At the very start of my Paleo journey, I limited my carb and starch intake quite substantially. I knew that Paleo wasn’t low-carb per se, but that it was just lower-carb relative to the grain-heavy Standard American Diet. Still, I did my best to stick close to the absolutely-no-white-starches guidelines.
But as time went on, I learned more about how—for active folks who aren’t looking to shed body fat—"safe starches" like tubers and white rice can be a welcome addition. These days, as regular readers know, I eat “safe starches” on a semi-regular basis because…well, I just feel better. I don’t worry about restricting my starch intake to certain times of day (e.g. post workout, carb backloading, etc.); instead, I just eat a small amount as part of my meals when I feel like it. And while I do think there’s a time and place for treats, my personal preference is to tuck into a plate of steak, broccolini, and crispy potatoes or baked fries instead of a “Paleo” brownie loaded with honey and almond flour.
No, I don’t eat baskets of fries on a regular basis—or tapioca pudding or rice noodles or baked potatoes, either.

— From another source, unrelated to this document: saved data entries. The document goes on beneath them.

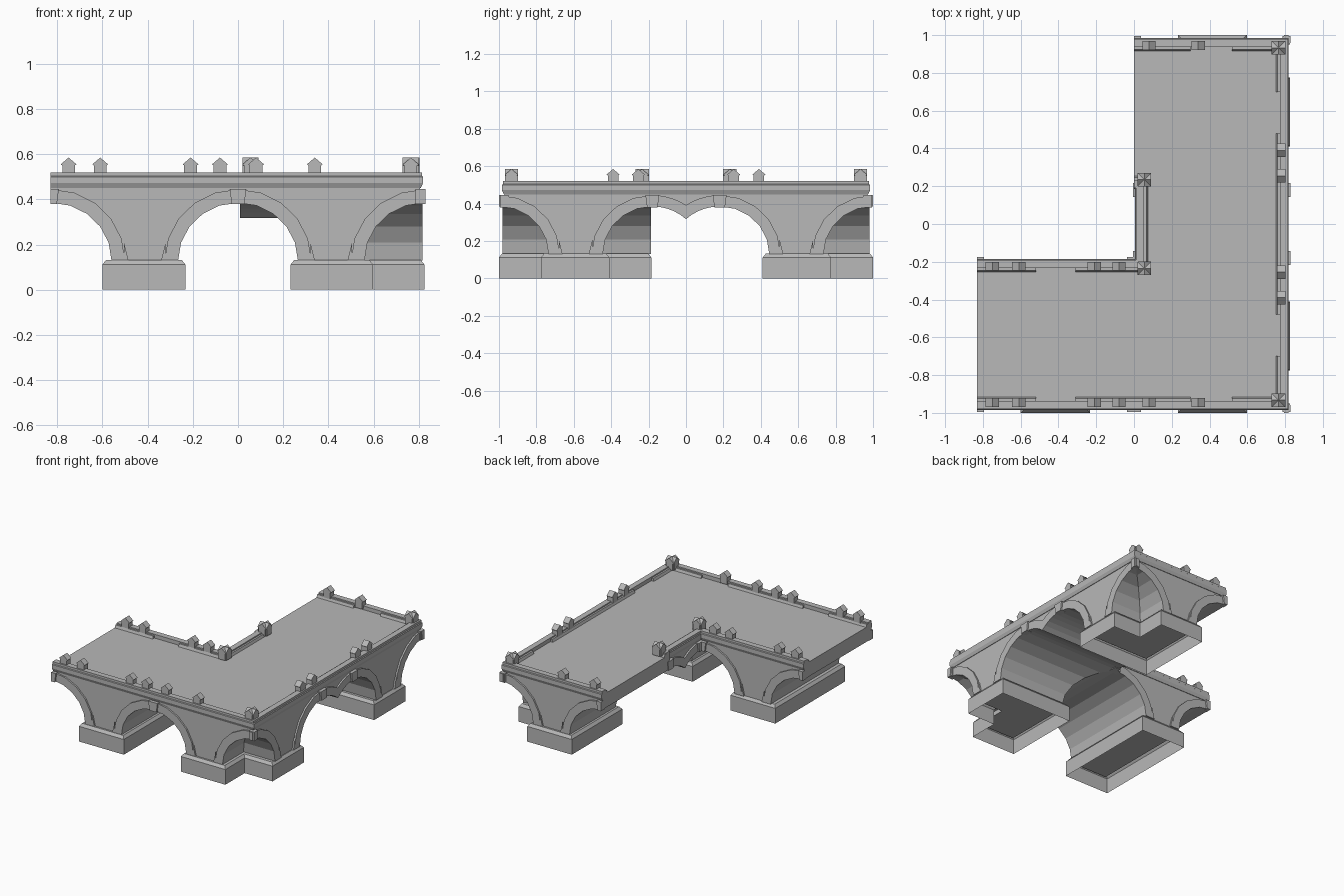
import bpy, bmesh, math
from mathutils import Vector

if "Cube" in bpy.data.objects:
    bpy.data.objects.remove(bpy.data.objects["Cube"])

stone = bpy.data.materials.new("grey stone")
stone.use_nodes = True
stone.diffuse_color = (0.48, 0.48, 0.48, 1)
stone.node_tree.nodes["Principled BSDF"].inputs["Base Color"].default_value = (0.48, 0.48, 0.48, 1)

END, SIDE, MID = 0.825, 1.0, 0.18      # arch centres: x ends, y ends, y middle
SPRING, RX, RZ, RING = 0.13, 0.265, 0.255, 0.06
FRONT, RIGHT, GAP_Y, GAP_X = 0.97, 0.805, 0.2, 0.02   # wall planes


def finish(name, bm):
    bmesh.ops.recalc_face_normals(bm, faces=bm.faces[:])
    mesh = bpy.data.meshes.new(name)
    bm.to_mesh(mesh)
    bm.free()
    mesh.materials.append(stone)
    ob = bpy.data.objects.new(name, mesh)
    bpy.context.collection.objects.link(ob)
    return ob


def place(axis, u, v, w):
    return {"x": (w, u, v), "y": (u, w, v), "z": (u, v, w)}[axis]


def loft(bm, rings, closed=True, caps=(True, True)):
    """Skin a list of equal point rings."""
    rows = [[bm.verts.new(p) for p in r] for r in rings]
    n = len(rows[0])
    for a, b in zip(rows, rows[1:]):
        for i in range(n if closed else n - 1):
            j = (i + 1) % n
            bm.faces.new((a[i], a[j], b[j], b[i]))
    for row, cap in ((rows[0], caps[0]), (rows[-1], caps[1])):
        if cap:
            bm.faces.new(row)


def prism(bm, pts, axis, lo, hi):
    loft(bm, [[place(axis, u, v, w) for u, v in pts] for w in (lo, hi)])


def offset(path, d, closed=False):
    """Shift a path to its right by d with mitred corners."""
    out, n = [], len(path)
    for i, p in enumerate(path):
        p = Vector(p)
        norms = []
        for a, b in ((i - 1, i), (i, i + 1)):
            if closed or (a >= 0 and b < n):
                e = (Vector(path[b % n]) - Vector(path[a % n])).normalized()
                norms.append(Vector((e.y, -e.x)))
        m = sum(norms, Vector((0, 0))) / len(norms)
        out.append(p + m * (d / m.length_squared))
    return out


def sweep(bm, path, profile):
    cols = [[(p.x, p.y, z) for p in offset(path, d)] for d, z in profile]
    loft(bm, list(zip(*cols)))


def arc(centre, way, grow=0.0, reach=None, steps=5):
    """Quarter arch from its outer end up to the crown."""
    rx, rz = RX + grow, RZ + grow
    start = math.acos(reach / rx) if reach else 0
    angles = [start + (math.pi / 2 - start) * i / steps for i in range(steps + 1)]
    return [(centre + way * rx * math.cos(a), SPRING + rz * math.sin(a)) for a in angles]


def tunnel(centre):
    left, right = arc(centre, -1), arc(centre, 1)
    return [(left[0][0], 0)] + left + right[-2::-1] + [(right[0][0], 0)]


def cutter(pts, axis, lo, hi):
    bm = bmesh.new()
    prism(bm, pts, axis, lo, hi)
    ob = finish("cutter", bm)
    ob.hide_render = True
    return ob


def combine(ob, other, op):
    mod = ob.modifiers.new("cut", "BOOLEAN")
    mod.operation, mod.solver, mod.object = op, "EXACT", other
    bpy.context.view_layer.objects.active = ob
    bpy.ops.object.modifier_apply(modifier=mod.name)
    bpy.data.objects.remove(other)


# Bridge body: angled slab hollowed by barrel vaults
bm = bmesh.new()
plan = [(-0.83, -FRONT), (RIGHT, -FRONT), (RIGHT, FRONT), (0, FRONT), (0, GAP_Y),
        (GAP_X, GAP_Y), (GAP_X, -GAP_Y), (-0.83, -GAP_Y)]
prism(bm, plan, "z", 0.1, 0.492)
body = finish("bridge_body", bm)

half = [(-MID - RX, 0)] + arc(-MID, -1) + arc(-MID, 1, reach=MID)[-2::-1]
cross = half + [(-y, z) for y, z in half[-2::-1]]
cutters = [cutter(tunnel(0), "y", -1.1, -0.19),
           cutter(tunnel(0), "y", 0.19, 1.1),
           cutter(tunnel(-END), "y", -1.1, -0.1),
           cutter(cross, "x", 0, 1.1)]
for s in (-1, 1):
    corner = cutter(tunnel(END), "y", *sorted((s * 0.5, s * 1.4)))
    combine(corner, cutter(tunnel(s * SIDE), "x", 0.4, 1.3), "INTERSECT")
    cutters.append(corner)
for c in cutters:
    combine(body, c, "DIFFERENCE")

# Arch rings: (axis, wall plane, outward sign, quarter arches as centre, direction, reach)
walls = [("y", -FRONT, -1, [(-END, 1, None), (0, -1, None), (0, 1, None), (END, -1, None)]),
         ("y", FRONT, 1, [(0, 1, None), (END, -1, None)]),
         ("y", -GAP_Y, 1, [(-END, 1, None), (0, -1, None)]),
         ("x", RIGHT, 1, [(-SIDE, 1, None), (-MID, -1, None), (-MID, 1, MID),
                          (MID, -1, MID), (MID, 1, None), (SIDE, -1, None)]),
         ("x", GAP_X, -1, [(-MID, 1, MID), (MID, -1, MID)])]
rings, spurs = bmesh.new(), bmesh.new()
for axis, plane, out, quarters in walls:
    lo, hi = sorted((plane - out * 0.01, plane + out * 0.012))
    for centre, way, reach in quarters:
        pts = arc(centre, way, 0, reach) + arc(centre, way, RING, reach)[::-1]
        prism(rings, pts, axis, lo, hi)
        if not reach:
            foot = centre + way * (RX + RING - 0.005)
            prism(spurs, [(foot, SPRING), (foot + way * 0.02, SPRING), (foot, 0.21)], axis, lo, hi)
finish("arch_rings", rings)
finish("arch_spurs", spurs)

# Keystones, cut in half where the bridge ends
keys = bmesh.new()


def keystone(axis, plane, out, c, left=1, right=1):
    pts = [(c - 0.028 * left, 0.38), (c + 0.028 * right, 0.38),
           (c + 0.037 * right, 0.447), (c - 0.037 * left, 0.447)]
    prism(keys, pts, axis, *sorted((plane - out * 0.02, plane + out * 0.024)))


for plane, out in ((-FRONT, -1), (-GAP_Y, 1)):
    keystone("y", plane, out, -0.83, 0, 1)
    keystone("y", plane, out, 0, 1, 1)
keystone("y", FRONT, 1, 0, 0, 1)
for s in (-1, 1):
    keystone("y", s * FRONT, s, END, 1, 0)
    keystone("x", RIGHT, 1, s * MID)
    keystone("x", GAP_X, -1, s * MID)
    keystone("x", RIGHT, 1, s * 0.994, s > 0, s < 0)
finish("keystones", keys)

# Pier bases: open skirts with a chamfered top
bases = bmesh.new()
corner_base = [(0.233, -1), (0.597, -1), (0.597, -0.775), (END, -0.775), (END, -0.41), (0.233, -0.41)]
arm_base = [(-0.6, -1), (-0.233, -1), (-0.233, -0.185), (-0.6, -0.185)]
for outline in (arm_base, corner_base, [(x, -y) for x, y in corner_base[::-1]]):
    levels = ((0, 0), (0, 0.112), (-0.016, 0.132))
    loft(bases, [[(p.x, p.y, z) for p in offset(outline, d, True)] for d, z in levels],
         caps=(False, True))
finish("pier_bases", bases)

# Parapet with moulded cornice
parapet = bmesh.new()
moulding = [(-0.005, 0.45), (0.004, 0.45), (0.014, 0.472), (0.014, 0.5), (0.009, 0.504),
            (0.009, 0.52), (-0.033, 0.52), (-0.033, 0.485), (-0.005, 0.485)]
outer = [(-0.83, -FRONT), (RIGHT, -FRONT), (RIGHT, FRONT), (0, FRONT)]
inner = [(0, GAP_Y), (GAP_X, GAP_Y), (GAP_X, -GAP_Y), (-0.83, -GAP_Y)]
for path in (outer, inner):
    sweep(parapet, path, moulding)
finish("parapet", parapet)

# Low kerbs along the parapet, broken above each pier
kerbs = bmesh.new()
kerb = [(-0.03, 0.485), (-0.03, 0.511), (-0.046, 0.511), (-0.056, 0.485)]
runs = [[(-0.83, -FRONT), (-0.52, -FRONT)], [(-0.31, -FRONT), (0.3, -FRONT)],
        [(0.52, -FRONT), (RIGHT, -FRONT), (RIGHT, -0.7)], [(RIGHT, -0.48), (RIGHT, 0.48)],
        [(RIGHT, 0.7), (RIGHT, FRONT), (0.52, FRONT)], [(0.3, FRONT), (0, FRONT)],
        inner[:3] + [(-0.31, -GAP_Y)], [(-0.52, -GAP_Y), (-0.83, -GAP_Y)]]
for run in runs:
    sweep(kerbs, run, kerb)
finish("kerbs", kerbs)

# Gabled posts, ridge across the wall; corners get a crossed pair
posts = bmesh.new()


def post(axis, along, across, depth=0.023):
    pts = [(along + u, z) for u, z in ((-0.028, 0.5), (0.028, 0.5), (0.028, 0.55), (0.035, 0.555),
                                       (0, 0.585), (-0.035, 0.555), (-0.028, 0.55))]
    prism(posts, pts, axis, across - depth, across + depth)


for x in (-0.75, -0.61, -0.21, -0.08):
    post("y", x, -0.945)
    post("y", x, -0.223)
for s in (-1, 1):
    for x in (0.08, 0.34):
        post("y", x, s * 0.945)
    for y in (0.255, 0.39):
        post("x", s * y, 0.78)
    for x, y in ((0.765, 0.933), (0.055, 0.235)):
        post("y", x, s * y, 0.036)
        post("x", s * y, x, 0.036)
finish("parapet_posts", posts)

But some safe starches on occasion are perfectly peachy in my book—just as an occasional grain-free dessert can put a smile on my face.
I agree with the folks at Health-Bent about How Carbs Can Fit into a Paleo Diet:
…[A]ctive folks will likely do well with some starch with amounts depending again on size/activity level/goals/gender. And honestly I’d be pretty surprised if anyone reading this wasn’t incorporating much good activity into their day-to-day since Paleo as a lifestyle is about more than just what we eat. It’s about using our bodies to stay capable.
Fruitarians Of The World, Unite!
For some reason, fruitarians are endlessly fascinating to me. I think my interest was sparked by this fellow a couple of years ago, and again when I learned that Steve Jobs’ fruitarian diet may have accounted for the name of his company.
And now, New York Magazine is offering a peek inside the The 2013 Woodstock Fruit Festival, where fruitarians unite for a week of fruity debauchery.
Me? I think I’ll stick with what I’m doing.
I was aghast upon reading about how this guy ditched food in favor of drinking Soylent for two weeks. Me? No thanks. Ever.
I still can’t figure out why someone would name their food product after something that evokes a green wafer made from human corpses.
How ‘Bout Some Real Food?
- Did you notice that your Hass avocados are shrinking? You’re not going crazy.
- I’m loving this recipe for roasted cauliflower from the always-amazing Clotilde Dusoulier of Chocolate & Zucchini. Orange juice, toasted hazelnuts, sesame oil, and fish sauce? Yum!
- David Lebovitz, who (like Clotilde) resides in Paris, has a great recipe for Grilled Vegetables with Za-atar Vinaigrette. This weekend may be one of your last opportunities to pull out the grill this summer, so don’t squander the chance to make this.
- Why not pair your Za-atar-kissed vegetables with Hank Shaw’s Grilled Fish on the Half Shell?
- Hey, look! The Kitchn has instructions for how to make pressure cooker chicken stock. While you’re at it, make some of my Pressure Cooker Bone Broth, too!
Tweet It, Then Eat It
According to a new study from the University of Minnesota, performing a “ritual” like taking photos of your food may actually make the meal taste better. So the next time your dining companions complain about you snapping away, tell ’em you’re actually flavoring the food.
That’s all, folks. I’m off to explore Pittsburgh.
What are you up to this weekend?